--- Given data Enclosed Below ---

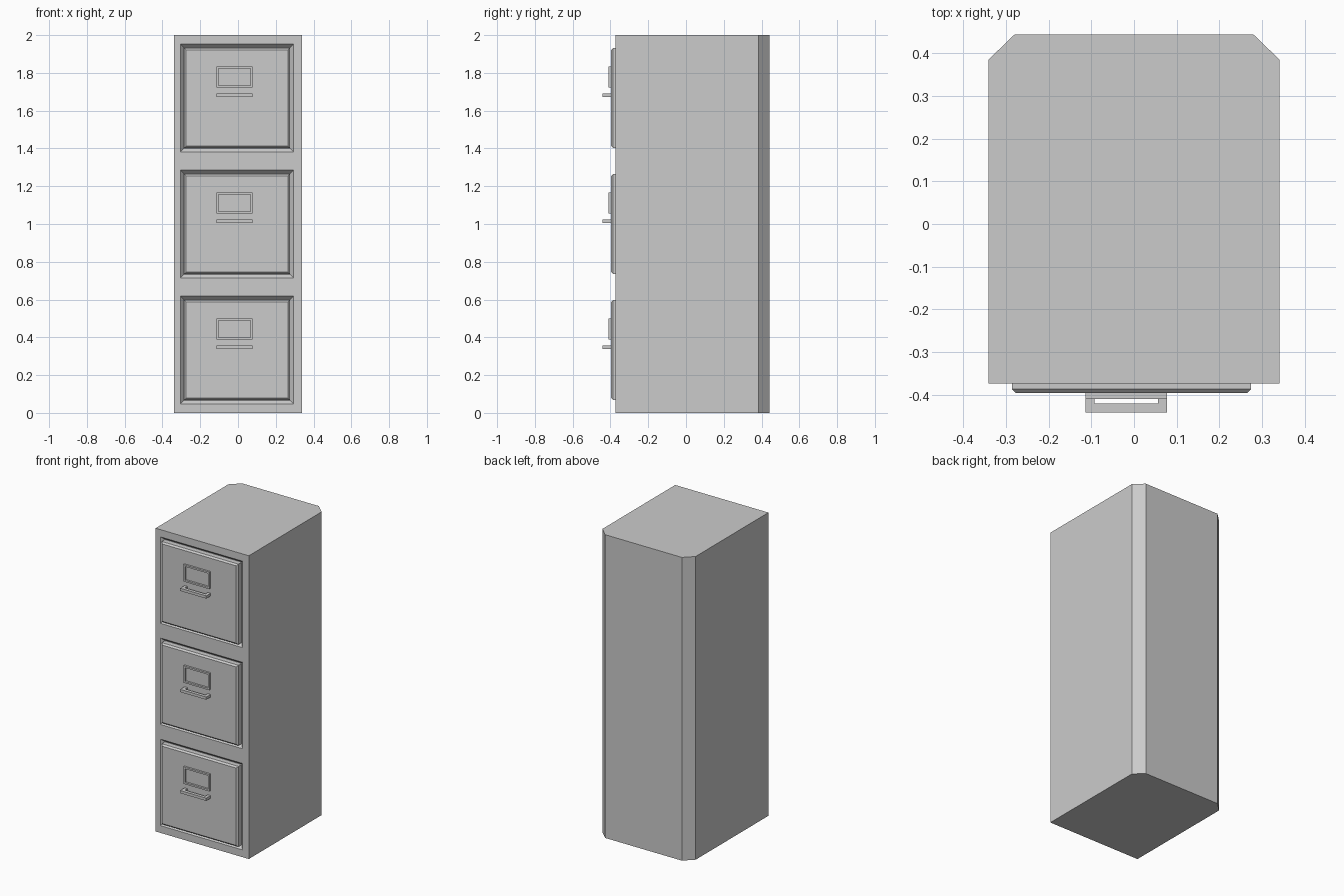
import bpy, bmesh

if "Cube" in bpy.data.objects:
    bpy.data.objects.remove(bpy.data.objects["Cube"])

FRONT = -0.373   # cabinet front plane
FACE = -0.396    # drawer front plane


def finish(name, bm):
    bmesh.ops.recalc_face_normals(bm, faces=bm.faces[:])
    mesh = bpy.data.meshes.new(name)
    bm.to_mesh(mesh)
    bm.free()
    obj = bpy.data.objects.new(name, mesh)
    bpy.context.collection.objects.link(obj)
    return obj


def prism(name, outline, z0, z1):
    """Extrude an xy outline from z0 to z1."""
    bm = bmesh.new()
    base = bm.faces.new([bm.verts.new((x, y, z0)) for x, y in outline])
    top = bmesh.ops.extrude_face_region(bm, geom=[base])
    verts = [v for v in top["geom"] if isinstance(v, bmesh.types.BMVert)]
    bmesh.ops.translate(bm, verts=verts, vec=(0, 0, z1 - z0))
    return finish(name, bm)


def loft(name, cx, cz, rings, closed=False):
    """Join rectangles (half width, half height, y); cap the ends or loop them."""
    bm = bmesh.new()
    loops = [[bm.verts.new((cx + sx * w, y, cz + sz * h))
              for sx, sz in ((-1, -1), (1, -1), (1, 1), (-1, 1))]
             for w, h, y in rings]
    pairs = list(zip(loops, loops[1:]))
    if closed:
        pairs.append((loops[-1], loops[0]))
    else:
        bm.faces.new(loops[0])
        bm.faces.new(loops[-1])
    for a, b in pairs:
        for i in range(4):
            j = (i + 1) % 4
            bm.faces.new((a[i], a[j], b[j], b[i]))
    return finish(name, bm)


# Cabinet shell with chamfered rear corners
cabinet = prism("cabinet_body", [(-0.34, FRONT), (0.34, FRONT), (0.34, 0.385),
                                 (0.28, 0.443), (-0.28, 0.443), (-0.34, 0.385)], 0, 2)

for label, cz in (("bottom", 0.333), ("middle", 1.0), ("top", 1.667)):
    # Sloped recess in the cabinet front
    cutter = loft("recess_cutter", -0.006, cz, [(0.299, 0.285, FRONT - 0.05),
                                                (0.299, 0.285, FRONT),
                                                (0.282, 0.267, FRONT + 0.02)])
    cutter.hide_render = True
    mod = cabinet.modifiers.new("recess", "BOOLEAN")
    mod.operation = "DIFFERENCE"
    mod.solver = "EXACT"
    mod.object = cutter
    bpy.context.view_layer.objects.active = cabinet
    bpy.ops.object.modifier_apply(modifier=mod.name)
    bpy.data.objects.remove(cutter)

    # Drawer front with bevelled rim
    loft(label + "_drawer", -0.006, cz, [(0.28, 0.265, FRONT + 0.025),
                                         (0.28, 0.265, FACE + 0.01),
                                         (0.27, 0.255, FACE)])

    # Label holder frame
    loft(label + "_label_frame", -0.018, cz + 0.112,
         [(0.095, 0.056, FACE + 0.003), (0.095, 0.056, -0.409),
          (0.084, 0.045, -0.409), (0.084, 0.045, FACE + 0.003)], closed=True)

    # U-shaped pull handle
    prism(label + "_handle", [(-0.113, FACE + 0.003), (-0.113, -0.441), (0.077, -0.441),
                              (0.077, FACE + 0.003), (0.056, FACE + 0.003), (0.056, -0.42),
                              (-0.092, -0.42), (-0.092, FACE + 0.003)],
          cz + 0.006, cz + 0.024)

--- End of Enclosed Given data ---

(Task description)
Only one span is to be repeated: the line with "(0.077, FACE +" through the final line of the entries above, word for word.

(Expected output)
                              (0.077, FACE + 0.003), (0.056, FACE + 0.003), (0.056, -0.42),
                              (-0.092, -0.42), (-0.092, FACE + 0.003)],
          cz + 0.006, cz + 0.024)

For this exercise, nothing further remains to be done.